“Was it you who willed me to come out into the country?” I asked. “Have you been watching for me and expecting me?”
We were moving now as clouds that rush across a moon.
“I think I have been watching for you all my life and willing you to come,” he said, which shows how dreadfully unjust we sometimes are to humans.
“While I was on another planet?” I inquired. “While 802 we were million and millions of miles apart? Suppose that I had never come to Earth?”
We were moving like the falling stars one journeys to the Dark Hemisphere to see.
“I should have found you all the same,” he whispered, half laughing, but his blue eyes glistened. “I do not think that space itself could separate us.”
“Oh, do you realize that?” I asked, “and do you really know?”
“I know I have you with me now,” he said, “and that is all I care to know.”
We were flying now, flying as comets fly to perihelion.
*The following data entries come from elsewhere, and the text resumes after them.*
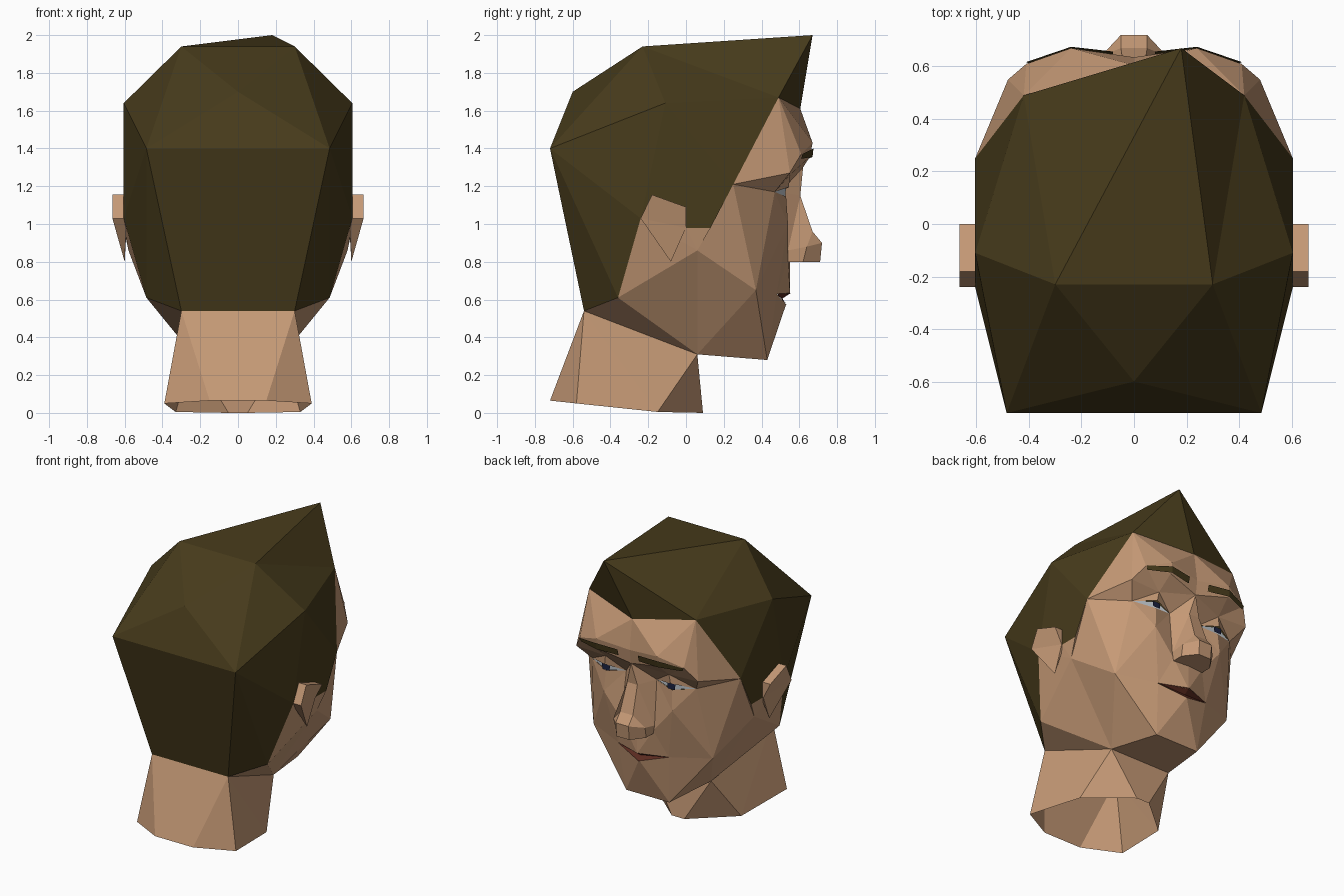
import bpy, bmesh

if "Cube" in bpy.data.objects:
    bpy.data.objects.remove(bpy.data.objects["Cube"])


def material(name, rgb):
    m = bpy.data.materials.new(name)
    m.diffuse_color = (*rgb, 1)
    m.use_nodes = True
    m.node_tree.nodes["Principled BSDF"].inputs["Base Color"].default_value = m.diffuse_color
    return m


SKIN = material("skin", (0.56, 0.32, 0.18))
HAIR = material("hair", (0.062, 0.043, 0.011))
LIP = material("lip", (0.11, 0.025, 0.015))
WHITE = material("eye_white", (0.6, 0.65, 0.7))
IRIS = material("iris", (0.01, 0.015, 0.05))


def shell(name, pts, mat, regions, middle=""):
    """Flat surface from named points. Regions are mirrored in x, middle is not.
    A name ending in ' is the mirrored point."""
    bm = bmesh.new()
    cache = {}

    def vert(key, s):
        if key.endswith("'"):
            key, s = key[:-1], -s
        x, y, z = pts[key]
        co = (round(x * s, 4), y, z)
        if co not in cache:
            cache[co] = bm.verts.new(co)
        return cache[co]

    for region in regions:
        for f in region.split(","):
            for s in (1, -1):
                bm.faces.new([vert(k, s) for k in f.split()][::s])
    for f in filter(None, middle.split(",")):
        bm.faces.new([vert(k, 1) for k in f.split()])
    bmesh.ops.recalc_face_normals(bm, faces=bm.faces)
    me = bpy.data.meshes.new(name)
    bm.to_mesh(me)
    bm.free()
    me.materials.append(mat)
    ob = bpy.data.objects.new(name, me)
    bpy.context.collection.objects.link(ob)


# Points shared by hair, face and neck
rim = dict(
    nape=(.30, -.54, .54), low=(.485, -.36, .61), earback=(.605, -.24, 1.03),
    earfront=(.605, 0, .98), burn=(.605, .13, .98), temple=(.605, .25, 1.21),
    hline=(.42, .49, 1.67), mid=(0, .605, 1.61), jaw=(.24, .06, .31))

# Hair cap with an off-centre quiff
hair = dict(rim, back=(.485, -.72, 1.40), side=(.605, -.11, 1.64),
            top=(.30, -.23, 1.94), crown=(0, -.60, 1.70), peak=(.18, .67, 2.0))
hair_top = "top back crown,top side back,top hline side,side hline temple"
hair_side = ("side temple burn earfront,side earfront earback,side earback back,"
             "back earback low,back low nape")
shell("hair", hair, HAIR, [hair_top, hair_side],
      "top top' crown,back back' crown,nape nape' back' back,peak top top',"
      "peak hline top,peak top' hline',peak mid hline,peak hline' mid")

# Face: forehead, brow ridge, sockets, cheeks, jaw
face = dict(
    rim, glab=(0, .635, 1.40), browin=(.24, .67, 1.43), browout=(.41, .61, 1.37),
    ridge=(.48, .55, 1.27), under=(.24, .655, 1.355), root=(0, .62, 1.30),
    socket=(.25, .55, 1.26), inner=(.12, .50, 1.17), outer=(.41, .47, 1.17),
    lid=(.26, .545, 1.195), bag=(.26, .53, 1.145), apple=(.27, .54, 1.00),
    nside=(.12, .54, .82), base=(0, .55, .80), bone=(.58, .06, .86),
    cheek=(.47, .37, .65), lipend=(.20, .48, .63), liptop=(0, .55, .63),
    lipbot=(0, .53, .575), chin=(.17, .43, .28))
forehead = ("mid hline browin,mid browin glab,hline browout browin,"
            "hline ridge browout,hline temple ridge")
sockets = ("glab browin under root,browin browout under,under browout socket,"
           "browout ridge socket,root under socket,root socket inner,"
           "socket lid inner,socket outer lid,socket ridge outer,ridge temple outer")
cheeks = ("inner bag apple,bag outer apple,inner apple nside,outer temple cheek,"
          "outer cheek apple,apple cheek lipend,apple lipend nside,"
          "nside lipend liptop,nside liptop base")
jaws = ("temple burn bone,temple bone cheek,burn earfront bone,"
        "earfront earback bone,earback low bone,bone low jaw,bone jaw cheek,"
        "cheek jaw chin,cheek chin lipend,lipend chin lipbot,nape jaw low")
shell("face", face, SKIN, [forehead, sockets, cheeks, jaws],
      "lipbot chin chin',chin jaw jaw' chin'")

# Neck, open at the bottom
neck = dict(rim, n1=(.15, -.72, .065), n2=(.39, -.58, .05), n3=(.33, -.15, .005),
            n4=(.05, .09, 0))
shell("neck", neck, SKIN, ["nape n2 n1,nape jaw n3,nape n3 n2,jaw n4 n3"],
      "nape nape' n1' n1,jaw jaw' n4' n4")

# Nose
nose = dict(root=(0, .62, 1.30), bridge=(.04, .605, 1.15), inner=(.12, .50, 1.17),
            upper=(.05, .67, .96), tip=(.05, .72, .90), low=(.05, .71, .80),
            wing=(.125, .64, .88), wlow=(.12, .62, .80), foot=(.13, .54, .86),
            base=(.12, .54, .80))
shell("nose", nose, SKIN,
      ["root inner bridge,bridge inner foot,bridge foot wing upper",
       "upper wing tip,tip wing wlow low,wing foot base wlow"],
      "root bridge bridge',bridge upper upper' bridge',upper tip tip' upper',"
      "tip low low' tip',low wlow base base' wlow' low'")

# Ears
outline = [(0, .98), (0, 1.09), (-.18, 1.155), (-.24, 1.03)]
ear = {f"i{k}": (.59, y, z) for k, (y, z) in enumerate(outline)}
ear |= {f"o{k}": (.665, y, z) for k, (y, z) in enumerate(outline)}
ear |= dict(o0=(.61, 0, .98), lobe=(.60, -.08, .80))
shell("ears", ear, SKIN,
      ["o0 o1 o2 o3,i0 i1 o1 o0,i1 i2 o2 o1,i2 i3 o3 o2",
       "o0 o3 lobe,i3 lobe o3,i0 o0 lobe"])

# Eyebrows
brow = dict(a=(.08, .657, 1.39), b=(.24, .675, 1.40), c=(.41, .617, 1.37),
            d=(.40, .61, 1.345), e=(.24, .67, 1.355), f=(.08, .645, 1.345))
shell("eyebrows", brow, HAIR, ["a b e f,b c d e"])

# Eyes and irises
eye = dict(inner=(.12, .50, 1.17), outer=(.41, .47, 1.17),
           lid=(.26, .53, 1.195), bag=(.26, .525, 1.145))
shell("eyes", eye, WHITE, ["inner lid outer bag"])
iris = dict(a=(.225, .532, 1.19), b=(.29, .532, 1.19), c=(.285, .534, 1.15),
            d=(.23, .534, 1.15))
shell("irises", iris, IRIS, ["a b c d"])

# Lips
lips = dict(end=(.20, .482, .63), top=(0, .555, .635), gap=(0, .51, .605),
            low=(0, .535, .57))
shell("lips", lips, LIP, ["end top gap,end gap low"])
The world about was slipping from us, disintegrating and dissolving into cosmic thoughts expressed in color. Only his eyes were actual, and the blue hills far away, and the wind from them in the key of the Pleiades.
“There shall never any more be time or space for us,” he said.
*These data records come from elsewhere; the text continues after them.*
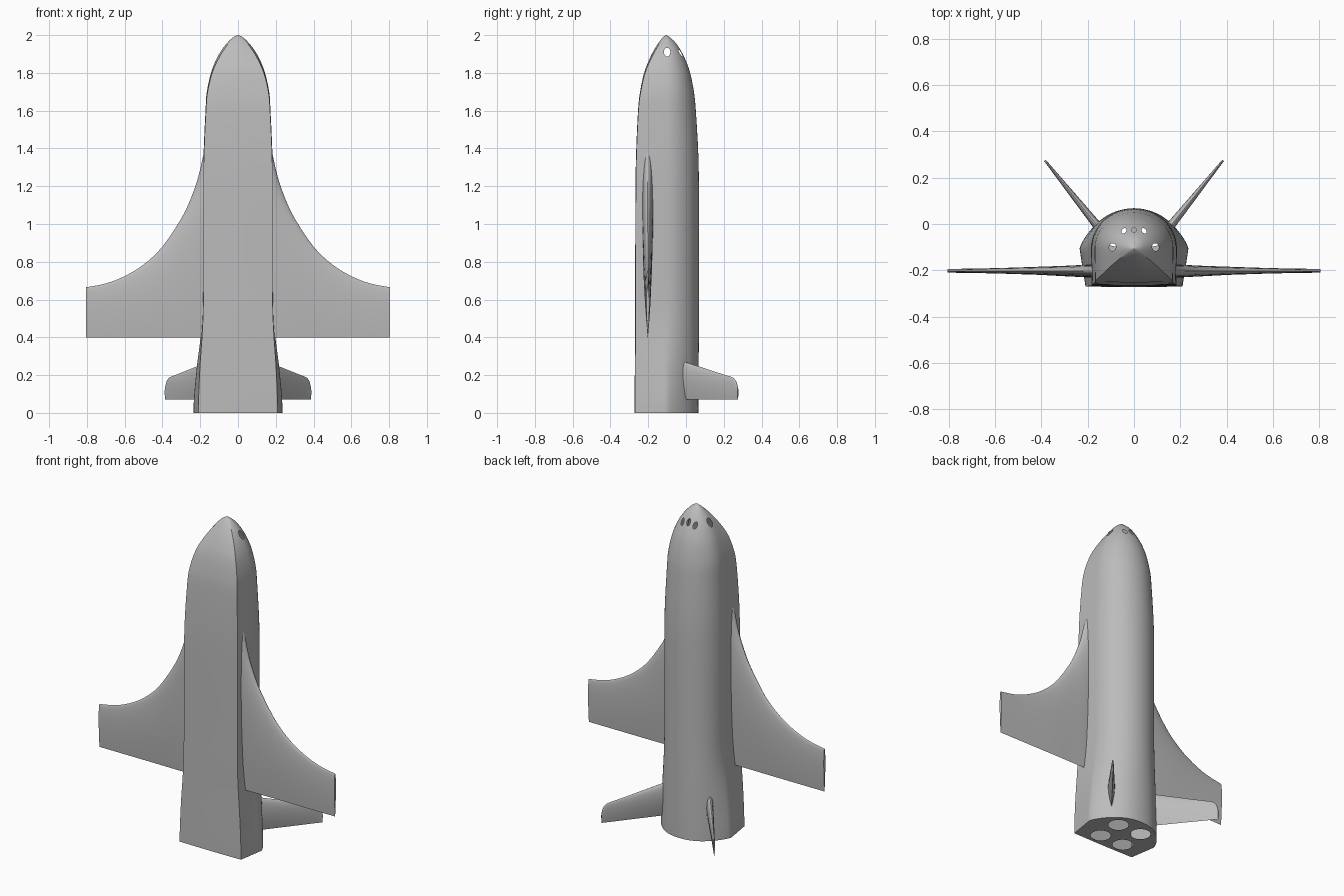
import bpy, bmesh
from math import sin, cos, pi, sqrt, radians
from mathutils import Vector

cube = bpy.data.objects.get("Cube")
if cube:
    bpy.data.objects.remove(cube)


def make_material(name, value):
    mat = bpy.data.materials.new(name)
    mat.use_nodes = True
    colour = (value, value, value, 1)
    mat.diffuse_color = colour
    mat.node_tree.nodes["Principled BSDF"].inputs["Base Color"].default_value = colour
    return mat


grey = make_material("light grey", 0.5)
cut_mark = make_material("cut mark", 0.1)   # temporary, removed after cutting


def refine(rows, steps):
    """Catmull-Rom interpolation through rows of numbers."""
    out = []
    for i in range(len(rows) - 1):
        a, b, c, d = (rows[max(0, min(len(rows) - 1, i + j))] for j in (-1, 0, 1, 2))
        for s in range(steps):
            t = s / steps
            out.append([q + t / 2 * (r - p + t * (2*p - 5*q + 4*r - w + t * (3*q - p - 3*r + w)))
                        for p, q, r, w in zip(a, b, c, d)])
    return out + [list(rows[-1])]


def loft(name, loops):
    """Skin closed loops of points and cap both ends."""
    bm = bmesh.new()
    rings = [[bm.verts.new(p) for p in loop] for loop in loops]
    n = len(rings[0])
    for low, high in zip(rings, rings[1:]):
        for i in range(n):
            j = (i + 1) % n
            bm.faces.new((low[i], low[j], high[j], high[i]))
    bm.faces.new(rings[0])
    bm.faces.new(rings[-1])
    bmesh.ops.recalc_face_normals(bm, faces=bm.faces)
    mesh = bpy.data.meshes.new(name)
    bm.to_mesh(mesh)
    bm.free()
    obj = bpy.data.objects.new(name, mesh)
    bpy.context.collection.objects.link(obj)
    mesh.materials.append(grey)
    return obj


def activate(obj):
    bpy.ops.object.select_all(action='DESELECT')
    obj.select_set(True)
    bpy.context.view_layer.objects.active = obj


def smooth(obj):
    activate(obj)
    bpy.ops.object.shade_smooth_by_angle(angle=radians(35))


# Fuselage: flat belly with sharp corners, round back, flared tail
AXIS = -0.105


def hull_loop(z, half, belly, back, square):
    flare = max(0, (half - 0.185) / 0.05)
    loop = []
    for i in range(64):
        t = 2 * pi * i / 64
        c, s = cos(t), sin(t)
        if s < 0:
            k = 1 - square + square / max(abs(c), abs(s))
            c, s = c * k, s * k
            x = half * c * (1 + 0.1 * flare * s)
            y = AXIS - s * (belly - AXIS)
        else:
            x = half * c * (1 - 0.12 * flare * abs(sin(2 * t)))
            y = AXIS + s * (back - AXIS)
        loop.append((x, y, z))
    return loop


# height, half width, belly y, back y, squareness of the belly
hull_rows = [
    (0, .235, -.272, .065, .96), (.08, .233, -.272, .066, .96),
    (.25, .217, -.271, .067, .96), (.4, .198, -.27, .068, .96),
    (.55, .187, -.27, .068, .96), (.75, .185, -.269, .068, .96),
    (1.1, .185, -.268, .068, .96), (1.35, .183, -.265, .066, .96),
    (1.6, .172, -.254, .052, .96), (1.7, .165, -.243, .042, .92),
    (1.8, .143, -.222, .022, .85), (1.87, .116, -.195, -.003, .7),
    (1.92, .088, -.17, -.028, .55), (1.96, .056, -.145, -.055, .4),
    (1.985, .03, -.125, -.082, .2), (2, .004, -.108, -.102, 0)]
fuselage = loft("fuselage", [hull_loop(*r) for r in refine(hull_rows, 3)])
fuselage.data.materials.append(cut_mark)


# Openings through the thin hull skin: windows and engine ports
def cut(location, rotation, scale):
    bpy.ops.mesh.primitive_cylinder_add(vertices=24, radius=1, depth=1, location=location,
                                        rotation=rotation, scale=scale)
    cutter = bpy.context.object
    cutter.hide_render = True
    for m in (grey, cut_mark):
        cutter.data.materials.append(m)
    for p in cutter.data.polygons:
        p.material_index = 1
    activate(fuselage)
    mod = fuselage.modifiers.new("opening", 'BOOLEAN')
    mod.operation = 'DIFFERENCE'
    mod.solver = 'EXACT'
    mod.object = cutter
    bpy.ops.object.modifier_apply(modifier=mod.name)
    bpy.data.objects.remove(cutter)


cut((0, -.1, 1.91), (0, pi / 2, 0), (.023, .017, .4))
for x, z in ((-.043, 1.905), (0, 1.915), (.043, 1.905)):
    cut((x, 0, z), (pi / 2, 0, 0), (.011, .018, .13))
for x in (-.08, .08):
    for y in (-.195, -.04):
        cut((x, y, 0), (0, 0, 0), (.057, .057, .1))

# Leave the hull as an open shell
bm = bmesh.new()
bm.from_mesh(fuselage.data)
bmesh.ops.delete(bm, geom=[f for f in bm.faces if f.material_index == 1], context='FACES')
bm.to_mesh(fuselage.data)
bm.free()
fuselage.data.materials.pop(index=1)
bpy.data.materials.remove(cut_mark)
smooth(fuselage)


# Wings and tail fins: aerofoil sections along a span
def blade(name, stations, normal, trailing, side):
    loops = []
    for x, y, leading, thick in stations:
        loop = []
        for i in range(32):
            a = 2 * pi * i / 32
            u = (1 - cos(a)) / 2
            h = 1.3 * thick * sqrt(u) * (1 - u) * (1 if a < pi else -1)
            p = Vector((x, y, leading + (trailing - leading) * u)) + normal * h
            loop.append((p.x * side, p.y, p.z))
        loops.append(loop)
    smooth(loft(name, loops))


wing_rows = [
    (.165, -.203, 1.45, .056), (.185, -.203, 1.36, .056), (.21, -.203, 1.25, .054),
    (.25, -.203, 1.135, .05), (.3, -.203, 1.03, .045), (.4, -.202, .88, .036),
    (.5, -.202, .785, .029), (.6, -.202, .724, .023), (.7, -.202, .685, .019),
    (.805, -.202, .665, .016)]
root, tip = Vector((.14, -.03, 0)), Vector((.385, .275, 0))
span = tip - root
across = Vector((-span.y, span.x, 0)).normalized()
fin_rows = []
for s, leading in ((0, .278), (.3, .248), (.6, .218), (.87, .192), (.93, .183), (.975, .163), (1, .13)):
    p = root + span * s
    fin_rows.append((p.x, p.y, leading, .04 - .031 * s))

for label, side in (("left", 1), ("right", -1)):
    blade(label + "_wing", refine(wing_rows, 3), Vector((0, 1, 0)), .4, side)
    blade(label + "_tail_fin", refine(fin_rows, 2), across, .07, side)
“But,” I protested, “we must not overlook the fundamental facts.”
“In all the universe there is just one fact,” he cried, catching my hand in his, and then —
(NOTE : Here a portion of the logogram becomes indecipherable, owing, perhaps, to the passage of some large bird across the line of projection. What follows is the last recorded vibragraph to date.)
— Yes, dear, I know I should have been more circumspect. I should have remembered my position, but I didn’t. And that’s why I’m engaged to be married. — You have to here, when you reach a certain point — I know you will think it a great come-down for one of us, but after all do we not owe something to our sister planets? —
The End of The Wit and Humor of America, Volume IV.